(Records contained in a dataset)
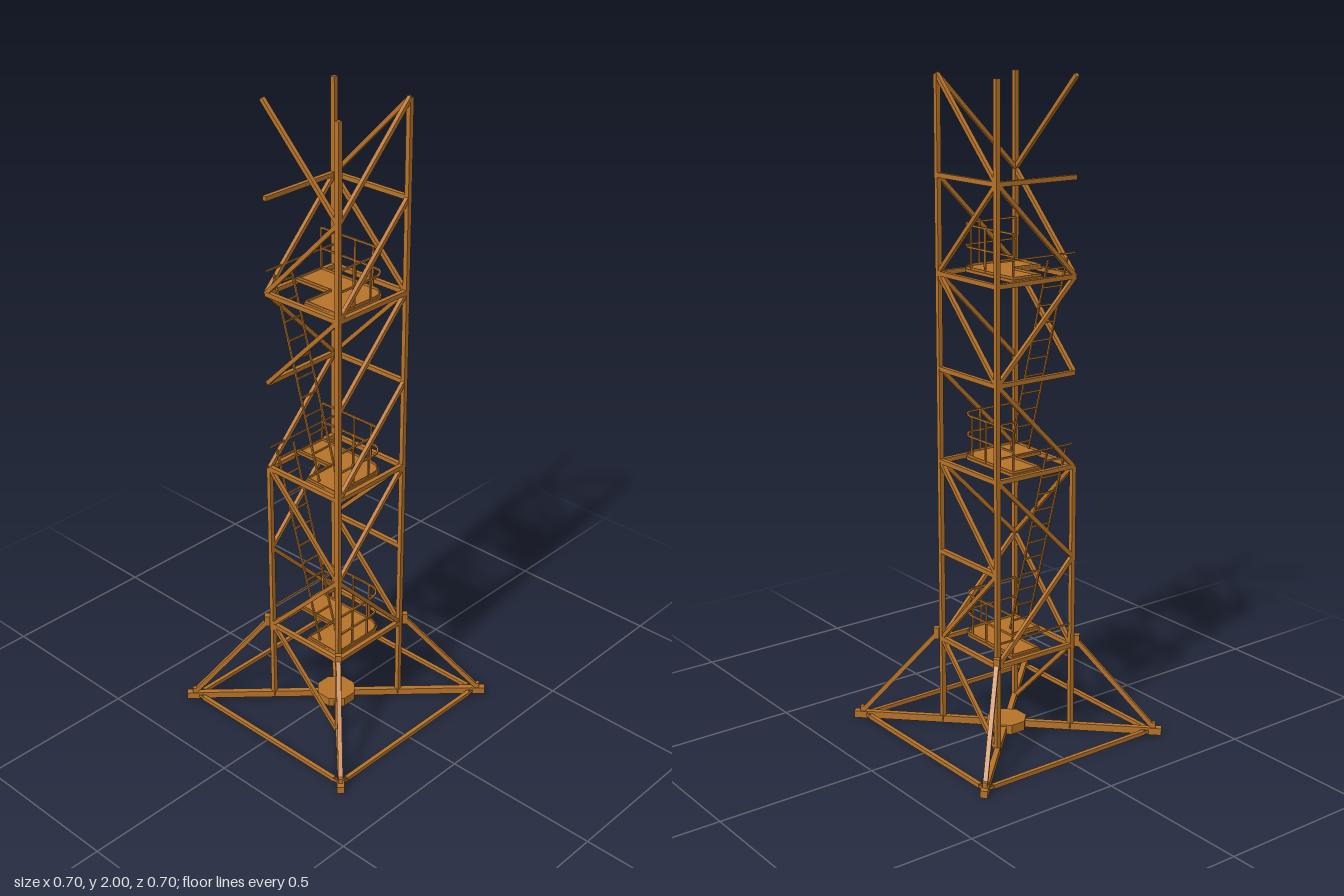
import * as THREE from 'three';

const steel = new THREE.MeshStandardMaterial({ color: 0xb8742a, flatShading: true });
const H = 0.141;                                  // half spacing of the posts
const level = i => i * 2 / 7;                     // bay heights, 0 to 7

function add(parent, name, geometry, x = 0, y = 0, z = 0) {
  const m = new THREE.Mesh(geometry, steel);
  m.name = name;
  m.position.set(x, y, z);
  parent.add(m);
  return m;
}

// Box-section member between two points, turned before it joins its parent
function beam(parent, name, a, b, w, h = w) {
  const p = new THREE.Vector3(...a), q = new THREE.Vector3(...b);
  const m = new THREE.Mesh(new THREE.BoxGeometry(w, h, p.distanceTo(q)), steel);
  m.name = name;
  m.position.copy(p).lerp(q, 0.5);
  m.lookAt(q);
  parent.add(m);
}

function group(parent, name, y = 0) {
  const g = new THREE.Group();
  g.name = name;
  g.position.y = y;
  parent.add(g);
  return g;
}

// Corners at the two ends of each tower face
const faces = {
  front: [[-H, H], [H, H]],
  back: [[-H, -H], [H, -H]],
  right: [[H, H], [H, -H]],
  left: [[-H, H], [-H, -H]],
};

function buildBase(root) {
  const base = group(root, 'base');
  add(base, 'hub', new THREE.CylinderGeometry(0.064, 0.064, 0.03, 8).rotateY(Math.PI / 8), 0, 0.016, 0);
  for (const sx of [-1, 1]) for (const sz of [-1, 1]) {
    const at = (r, y) => [sx * r, y, sz * r];
    beam(base, 'baseBeam', at(0.03, 0.015), at(0.341, 0.015), 0.017, 0.022);
    beam(base, 'footPlate', at(0.312, 0.015), at(0.341, 0.015), 0.022, 0.022);
    beam(base, 'footBracket', at(0.316, 0.032), at(0.328, 0.032), 0.014, 0.02);
    beam(base, 'rakingLeg', at(0.322, 0.028), at(0.153, 0.3), 0.014);
    beam(base, 'legClamp', at(0.148, 0.302), at(0.16, 0.302), 0.02, 0.036);
  }
  for (const s of [-1, 1]) {
    add(base, 'tieBar', new THREE.BoxGeometry(0.58, 0.013, 0.013), 0, 0.015, s * 0.316);
    add(base, 'tieBar', new THREE.BoxGeometry(0.013, 0.013, 0.58), s * 0.316, 0.015, 0);
    // Thin lugs joining the ties to the beams
    for (const e of [-1, 1]) for (const o of [-0.004, 0.004]) {
      add(base, 'tieLug', new THREE.BoxGeometry(0.03, 0.01, 0.002), e * 0.303, 0.015, s * 0.316 + o);
      add(base, 'tieLug', new THREE.BoxGeometry(0.002, 0.01, 0.03), s * 0.316 + o, 0.015, e * 0.303);
    }
  }
}

function buildFrame(root) {
  const frame = group(root, 'towerFrame');
  // The post beside the ladders stops at the second platform
  for (const [x, z, top] of [[H, H, 7], [H, -H, 7], [-H, -H, 7], [-H, H, 3]])
    beam(frame, 'post', [x, 0.01, z], [x, level(top), z], 0.0145);

  // Horizontal members: a full ring below each platform, fewer between
  const rings = { 1: 'front back left right', 2: 'back', 3: 'front back left right',
    4: 'back left', 5: 'front back left right', 6: 'back left' };
  for (const [i, names] of Object.entries(rings)) for (const n of names.split(' ')) {
    const [a, b] = faces[n];
    beam(frame, 'horizontal', [a[0], level(+i), a[1]], [b[0], level(+i), b[1]], 0.014);
  }

  // Diagonals per bay: + rises from the first corner of the face, - falls
  const bays = ['front- back+', 'front+ back- right- left-', 'front- back+ right+ left+',
    'right+ left+', 'front+ back+ right+ left-', 'front+ back- right+ left+', 'front- back+ right+'];
  const end = i => Math.max(0.012, level(i));
  bays.forEach((bay, i) => bay.split(' ').forEach(code => {
    const [a, b] = faces[code.slice(0, -1)], up = code.endsWith('+') ? 1 : 0;
    beam(frame, 'diagonalBrace', [a[0], end(i + 1 - up), a[1]], [b[0], end(i + up), b[1]], 0.0125);
  }));
}

function buildPlatform(root, y) {
  const g = group(root, 'platform', y);
  // Deck with a ladder notch and one rounded corner
  const s = new THREE.Shape();
  s.moveTo(-0.135, 0.08);
  s.lineTo(-0.135, -0.028);
  s.lineTo(0, -0.028);
  s.lineTo(0, -0.132);
  s.lineTo(0.132, -0.132);
  s.lineTo(0.132, 0.025);
  s.absarc(0.077, 0.025, 0.055, 0, Math.PI / 2, false);
  s.closePath();
  const deck = new THREE.ExtrudeGeometry(s, { depth: 0.009, bevelEnabled: false, curveSegments: 6 });
  add(g, 'deck', deck.rotateX(-Math.PI / 2), 0, 0.003, 0);

  // Guard rail along the back, the rounded corner and the right side
  const path = [[-0.13, -0.075]];
  for (let i = 0; i <= 6; i++) {
    const t = Math.PI / 2 * (1 - i / 6);
    path.push([0.077 + 0.05 * Math.cos(t), -0.025 - 0.05 * Math.sin(t)]);
  }
  path.push([0.127, 0.131]);
  const run = (name, pts, h, w, t) => {
    for (let i = 1; i < pts.length; i++)
      beam(g, name, [pts[i - 1][0], h, pts[i - 1][1]], [pts[i][0], h, pts[i][1]], w, t);
  };
  run('topRail', path, 0.141, 0.0055);
  run('midRail', path, 0.077, 0.0055);
  run('toeBoard', [...path, [0.003, 0.128], [0.003, 0.024], [-0.13, 0.024], path[0]], 0.015, 0.003, 0.008);
  for (const [x, z] of [[-0.13, -0.075], [-0.065, -0.075], [0.003, -0.075], [0.072, -0.075],
    [0.127, -0.004], [0.127, 0.063], [0.127, 0.131]])
    beam(g, 'railPost', [x, 0.008, z], [x, 0.141, z], 0.0055);
  // Safety bar across the open left face
  beam(g, 'safetyBar', [-0.139, 0.069, H], [-0.139, 0.069, -H], 0.005);
}

function buildLadder(root, y0, y1) {
  const g = group(root, 'ladder');
  const x0 = 0.042, x1 = -0.134, rungs = 11;
  for (const z of [0.047, 0.117])
    beam(g, 'ladderStringer', [x0, y0, z], [x1, y1, z], 0.005, 0.006);
  for (let i = 0; i < rungs; i++) {
    const t = (i + 0.5) / rungs;
    beam(g, 'rung', [x0 + (x1 - x0) * t, y0 + (y1 - y0) * t, 0.047],
      [x0 + (x1 - x0) * t, y0 + (y1 - y0) * t, 0.117], 0.005);
  }
}

export function createModel() {
  const root = new THREE.Group();
  root.name = 'latticeTower';
  buildBase(root);
  buildFrame(root);
  for (const i of [1, 3, 5]) buildPlatform(root, level(i));
  for (const i of [1, 3]) buildLadder(root, level(i) + 0.016, level(i + 2) + 0.055);
  return root;
}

Work instruction: Pictures stay out. Print the data exactly, from its first line through the line containing "0.032), 0.014, 0.02);".

Solution for this problem:
import * as THREE from 'three';

const steel = new THREE.MeshStandardMaterial({ color: 0xb8742a, flatShading: true });
const H = 0.141;                                  // half spacing of the posts
const level = i => i * 2 / 7;                     // bay heights, 0 to 7

function add(parent, name, geometry, x = 0, y = 0, z = 0) {
  const m = new THREE.Mesh(geometry, steel);
  m.name = name;
  m.position.set(x, y, z);
  parent.add(m);
  return m;
}

// Box-section member between two points, turned before it joins its parent
function beam(parent, name, a, b, w, h = w) {
  const p = new THREE.Vector3(...a), q = new THREE.Vector3(...b);
  const m = new THREE.Mesh(new THREE.BoxGeometry(w, h, p.distanceTo(q)), steel);
  m.name = name;
  m.position.copy(p).lerp(q, 0.5);
  m.lookAt(q);
  parent.add(m);
}

function group(parent, name, y = 0) {
  const g = new THREE.Group();
  g.name = name;
  g.position.y = y;
  parent.add(g);
  return g;
}

// Corners at the two ends of each tower face
const faces = {
  front: [[-H, H], [H, H]],
  back: [[-H, -H], [H, -H]],
  right: [[H, H], [H, -H]],
  left: [[-H, H], [-H, -H]],
};

function buildBase(root) {
  const base = group(root, 'base');
  add(base, 'hub', new THREE.CylinderGeometry(0.064, 0.064, 0.03, 8).rotateY(Math.PI / 8), 0, 0.016, 0);
  for (const sx of [-1, 1]) for (const sz of [-1, 1]) {
    const at = (r, y) => [sx * r, y, sz * r];
    beam(base, 'baseBeam', at(0.03, 0.015), at(0.341, 0.015), 0.017, 0.022);
    beam(base, 'footPlate', at(0.312, 0.015), at(0.341, 0.015), 0.022, 0.022);
    beam(base, 'footBracket', at(0.316, 0.032), at(0.328, 0.032), 0.014, 0.02);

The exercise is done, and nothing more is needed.